Service sector

US service sector picks up speed in March; high input prices persist – ISM survey

WASHINGTON (Reuters) – U.S. service-sector activity picked up in March, boosted by the rollback of pandemic-related restrictions, but businesses continued to face higher costs as tensions supply persisted.

The Institute for Supply Management said on Tuesday its non-manufacturing activity index rebounded to 58.3 last month from a one-year low of 56.5 in February. This ended three consecutive months of declines in the index and also signaled a shift in spending towards services from goods.

COVID-19 restrictions have been lifted across the country following a massive drop in coronavirus infections, triggering pent-up demand for services such as air travel and restaurants. The government announced last week that consumer spending on services rose the most in seven months in February, while spending on goods fell.

Economists polled by Reuters had expected the non-manufacturing index to rise to 58.4. A value above 50 indicates an expansion of the service sector, which accounts for more than two-thirds of US economic activity.

The ISM’s measure of new orders received by service businesses rebounded to a reading of 60.1 from a 12-month low of 56.1 in February.

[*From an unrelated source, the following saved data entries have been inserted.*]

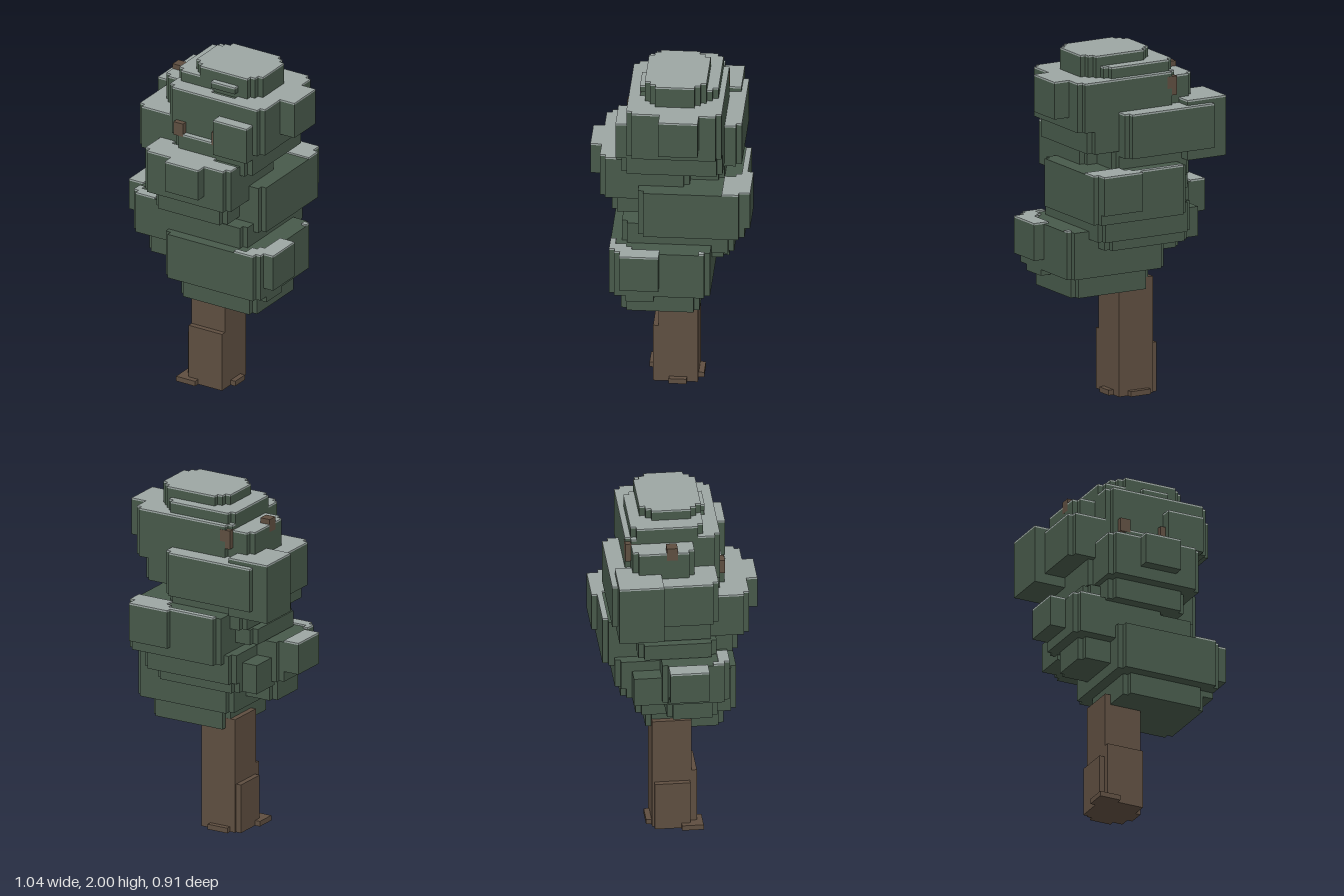
import * as THREE from 'three';
import { mergeGeometries } from 'three/addons/utils/BufferGeometryUtils.js';

const U = 0.0315;      // voxel size
const CAP = 0.01;      // snow thickness
const index = v => Math.round(v / U - 0.5);
const edge = i => (i + 0.5) * U;
const snap = v => edge(index(v));

function box(x0, x1, y0, y1, z0, z1) {
  const g = new THREE.BoxGeometry(x1 - x0, y1 - y0, z1 - z0);
  g.translate((x0 + x1) / 2, (y0 + y1) / 2, (z0 + z1) / 2);
  return g;
}

// Slabs: x0, x1, y0, y1, z0, z1, number of voxel steps cut from each corner
const tiers = {
  lowerFoliage: [
    [-0.11, 0.39, 0.61, 0.75, -0.17, 0.27, 1],
    [0.24, 0.455, 0.70, 0.75, 0.08, 0.24, 0],
    [-0.175, 0.455, 0.735, 1.015, -0.24, 0.33, 1],
    [0.42, 0.52, 0.80, 1.015, 0.045, 0.27, 0],
    [-0.365, 0.11, 0.80, 0.95, -0.08, 0.205, 1],
    [-0.43, 0.14, 0.93, 1.175, -0.11, 0.27, 1],
    [-0.52, -0.27, 0.99, 1.175, -0.08, 0.14, 0],
    [-0.365, -0.205, 0.90, 1.08, -0.27, -0.08, 0],
    [-0.27, 0.27, 0.90, 0.97, -0.33, 0.205, 1],
    [-0.27, 0.33, 0.96, 1.14, -0.365, 0.27, 1],
  ],
  middleFoliage: [
    [-0.205, 0.39, 1.08, 1.365, -0.43, 0.175, 1],
    [0.11, 0.365, 1.14, 1.365, -0.46, -0.30, 0],
    [-0.24, 0.235, 1.15, 1.28, -0.11, 0.33, 1],
    [-0.33, 0.235, 1.17, 1.27, -0.24, 0.205, 1],
    [-0.27, 0.30, 1.27, 1.525, -0.11, 0.395, 1],
    [-0.08, 0.14, 1.34, 1.525, 0.30, 0.46, 0],
    [-0.30, 0.205, 1.27, 1.46, -0.30, 0.205, 1],
  ],
  upperFoliage: [
    [-0.43, 0.175, 1.43, 1.685, -0.395, 0.205, 1],
    [-0.49, -0.24, 1.37, 1.715, -0.365, -0.11, 0],
    [-0.14, 0.365, 1.46, 1.615, -0.30, 0.27, 1],
    [-0.205, 0.425, 1.59, 1.875, -0.30, 0.24, 1],
    [0.30, 0.52, 1.66, 1.875, -0.175, 0.045, 0],
    [0.14, 0.365, 1.56, 1.775, 0.11, 0.30, 0],
    [-0.33, 0.11, 1.66, 1.845, -0.27, 0.08, 1],
  ],
  crown: [
    [-0.205, 0.235, 1.78, 1.94, -0.27, 0.14, 1],
    [0.045, 0.205, 1.90, 1.94, 0.08, 0.175, 0],
    [-0.11, 0.33, 1.86, 2.0, -0.205, 0.14, 2],
  ],
};

// Slab with stair-stepped corners
function slabGeometry([x0, x1, y0, y1, z0, z1, s]) {
  const stairs = [[s, 0]];
  for (let k = 0; k < s; k++) stairs.push([s - k, k + 1], [s - k - 1, k + 1]);
  const a = snap(x0), b = snap(x1), c = snap(-z1), d = snap(-z0);
  const corner = (cx, cy, sx, sy, flip) => {
    const p = stairs.map(([i, j]) => new THREE.Vector2(cx + sx * i * U, cy + sy * j * U));
    return flip ? p.reverse() : p;
  };
  const outline = [
    ...corner(a, c, 1, 1, true), ...corner(b, c, -1, 1, false),
    ...corner(b, d, -1, -1, true), ...corner(a, d, 1, -1, false),
  ];
  const g = new THREE.ExtrudeGeometry(new THREE.Shape(outline), { depth: y1 - CAP - y0, bevelEnabled: false });
  g.rotateX(-Math.PI / 2);
  g.translate(0, y0, 0);
  return g;
}

// Highest slab top over a voxel column, or 0 when empty
function skyHeight(i, k) {
  let top = 0;
  for (const [x0, x1, , y1, z0, z1, s] of Object.values(tiers).flat()) {
    const di = Math.min(i - index(x0), index(x1) - 1 - i);
    const dk = Math.min(k - index(z0), index(z1) - 1 - k);
    if (di >= 0 && dk >= 0 && di + dk >= s) top = Math.max(top, y1);
  }
  return top;
}

// Thin snow on every column open to the sky, joined in runs along x
function snowGeometry() {
  const parts = [];
  for (let k = -18; k < 18; k++) {
    let start = -19, height = 0;
    for (let i = -18; i <= 18; i++) {
      const h = skyHeight(i, k);
      if (h === height) continue;
      if (height) parts.push(box(edge(start), edge(i), height - CAP, height, edge(k), edge(k + 1)));
      start = i;
      height = h;
    }
  }
  return mergeGeometries(parts);
}

export function createModel() {
  const tree = new THREE.Group();
  tree.name = 'tree';
  const material = (name, color) => {
    const m = new THREE.MeshStandardMaterial({ color });
    m.name = name;
    return m;
  };
  const leaf = material('leaf green', 0x47594a);
  const snow = material('pale snow', 0x9ca6a3);
  const bark = material('bark brown', 0x5e4e40);
  const add = (name, geometry, mat) => {
    const mesh = new THREE.Mesh(geometry, mat);
    mesh.name = name;
    tree.add(mesh);
  };

  // Trunk, thicker at the base
  add('trunk', mergeGeometries([
    box(-0.142, 0.079, 0, 0.67, -0.142, 0.079),
    box(-0.173, 0.07, 0, 0.285, -0.13, 0.07),
    box(-0.142, 0.079, 0, 0.35, 0.07, 0.11),
  ]), bark);

  // Root flares
  add('roots', mergeGeometries([
    box(-0.205, -0.079, 0, 0.03, 0.02, 0.142),
    box(0.05, 0.11, 0, 0.03, -0.08, 0.02),
    box(-0.11, 0.02, 0, 0.03, -0.173, -0.12),
  ]), bark);

  // Foliage tiers
  for (const [name, slabs] of Object.entries(tiers)) {
    add(name, mergeGeometries(slabs.map(slabGeometry)), leaf);
  }
  add('snowCaps', snowGeometry(), snow);

  // Branch tips poking out of the leaves
  add('branchTips', mergeGeometries([
    box(-0.331, -0.27, 1.80, 1.875, -0.079, -0.018),
    box(-0.205, -0.142, 1.78, 1.849, -0.30, -0.268),
    box(-0.205, -0.173, 1.74, 1.849, -0.30, -0.236),
    box(-0.142, -0.079, 1.60, 1.68, 0.22, 0.268),
    box(0.11, 0.142, 1.60, 1.68, 0.22, 0.268),
  ]), bark);

  return tree;
}
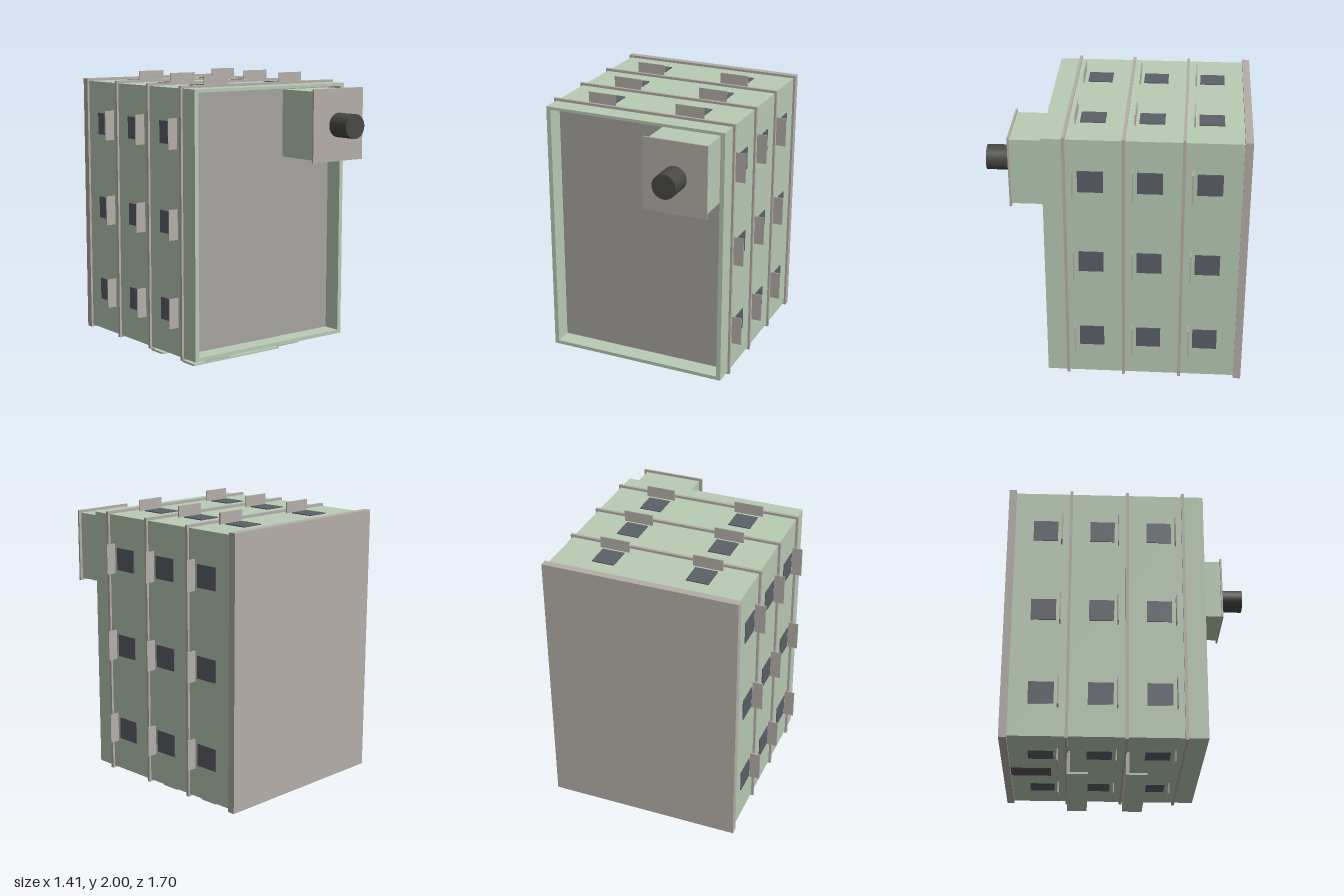
import * as THREE from 'three';

const paint = (color) => new THREE.MeshStandardMaterial({ color });
const green = paint(0xb9cbb4);
const grey = paint(0xb4aea8);
const panelGrey = paint(0xa5a39f);
const glass = paint(0x5c6068);
const hatchGrey = paint(0x5a555c);
const dark = paint(0x484846);

// Box given by its extents along each axis
function block(parent, name, material, [x0, x1], [y0, y1], [z0, z1]) {
  const mesh = new THREE.Mesh(new THREE.BoxGeometry(x1 - x0, y1 - y0, z1 - z0), material);
  mesh.position.set((x0 + x1) / 2, (y0 + y1) / 2, (z0 + z1) / 2);
  mesh.name = name;
  parent.add(mesh);
  return mesh;
}

function rectangle(Type, x, y0, y1) {
  return new Type([
    new THREE.Vector2(-x, y0), new THREE.Vector2(x, y0),
    new THREE.Vector2(x, y1), new THREE.Vector2(-x, y1),
  ]);
}

export function createModel() {
  const model = new THREE.Group();
  model.name = 'habitatModule';
  const W = 0.635, BOTTOM = 0.155, TOP = 1.925;

  // Hull: rectangular tube, open at the front
  const outline = rectangle(THREE.Shape, W, BOTTOM, TOP);
  outline.holes.push(rectangle(THREE.Path, 0.605, 0.18, 1.905));
  const hull = new THREE.Mesh(
    new THREE.ExtrudeGeometry(outline, { depth: 1.27, bevelEnabled: false }), green);
  hull.position.z = -0.8;
  hull.name = 'hull';
  model.add(hull);

  // Recessed front wall, back wall and the ribs around the hull
  block(model, 'frontPanel', panelGrey, [-0.606, 0.606], [0.179, 1.906], [0.3, 0.347]);
  block(model, 'backPlate', grey, [-0.65, 0.65], [0.14, 1.942], [-0.85, -0.8]);
  for (const z of [0.33, -0.047, -0.427]) {
    block(model, 'rib', grey, [-0.65, 0.65], [0.14, 1.942], [z - 0.01, z + 0.01]);
  }

  // Windows with a shade in front of each, in three rows along the hull
  const rows = [
    { z: 0.165, shade: 0.275, t: 0.005 },
    { z: -0.214, shade: -0.107, t: 0.007 },
    { z: -0.594, shade: -0.485, t: 0.01 },
  ];
  for (const { z, shade, t } of rows) {
    const paneZ = [z - 0.082, z + 0.082];
    const shadeZ = [shade - t / 2, shade + t / 2];
    for (const side of [-1, 1]) {
      const span = (a, b) => (side > 0 ? [a, b] : [-b, -a]);
      for (const y of [0.45, 1.04, 1.633]) {
        block(model, 'sideWindow', glass, span(0.62, 0.641), [y - 0.075, y + 0.075], paneZ);
        block(model, 'sideShade', grey, span(0.63, 0.705), [y - 0.101, y + 0.101], shadeZ);
      }
      const x = side > 0 ? 0.312 : -0.319;
      const paneX = [x - 0.075, x + 0.075];
      const shadeX = [x - 0.1, x + 0.1];
      block(model, 'topWindow', glass, paneX, [1.91, 1.931], paneZ);
      block(model, 'topShade', grey, shadeX, [1.92, 2], shadeZ);
      block(model, 'bottomWindow', glass, paneX, [0.149, 0.17], paneZ);
      block(model, 'bottomShade', grey, shadeX, [0.08, 0.16], shadeZ);
    }
  }

  // Hatch under the rear bay
  block(model, 'bottomHatch', hatchGrey, [-0.075, 0.075], [0.147, 0.17], [-0.797, -0.53]);

  // Two L-shaped skids below the hull
  for (const z of [-0.042, -0.423]) {
    block(model, 'skidLeg', grey, [-0.38, 0.38], [0.008, 0.16], [z, z + 0.02]);
    block(model, 'skidFoot', green, [-0.38, 0.38], [0, 0.013], [z, z + 0.137]);
  }

  // Box on the front wall with its cover plate and round port
  block(model, 'portHousing', green, [0.19, 0.59], [1.435, 1.89], [0.33, 0.677]);
  block(model, 'portPlate', grey, [0.17, 0.61], [1.42, 1.907], [0.675, 0.687]);
  const port = new THREE.Mesh(new THREE.CylinderGeometry(0.082, 0.082, 0.17, 32), dark);
  port.rotation.x = Math.PI / 2;
  port.position.set(0.39, 1.663, 0.765);
  port.name = 'port';
  model.add(port);

  return model;
}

Its services industry employment gauge jumped to 54.0 after falling to a year-and-a-half low of 48.5 February, which was also the sub-index’s first contraction since January 2021.

The strong demand for labor was confirmed on Friday by the March jobs report, which showed nonfarm payrolls increased by 431,000 jobs last month.

Despite increased hiring, service industries made little progress in reducing the backlog of unfinished work, indicating that shortages remained binding.

Russia’s war on Ukraine is worsening global supply constraints. Prices of commodities like oil and wheat have jumped since the invasion of Ukraine on February 24.

The ISM survey’s measure of order books at service businesses rose slightly to 64.5 last month after jumping to 64.2 in February. Its supplier deliveries gauge slipped to a still-high reading of 63.4 from 66.2 in February. A reading above 50 indicates slower deliveries.

This means that services inflation has increased. The survey’s measure of prices paid by service industries rose to 83.8 from 83.1 in February, indicating that inflation could remain uncomfortably high and prompt an aggressive response from the Federal Reserve.

The US central bank last month raised its key rate by 25 basis points, the first hike in more than three years. Policymakers have stepped up their hawkish rhetoric, with Fed Chairman Jerome Powell saying the US central bank must act “quickly” to raise rates and perhaps “more aggressively” to prevent high inflation from taking hold .

(Reporting by Lucia Mutikani; Editing by Chizu Nomiyama)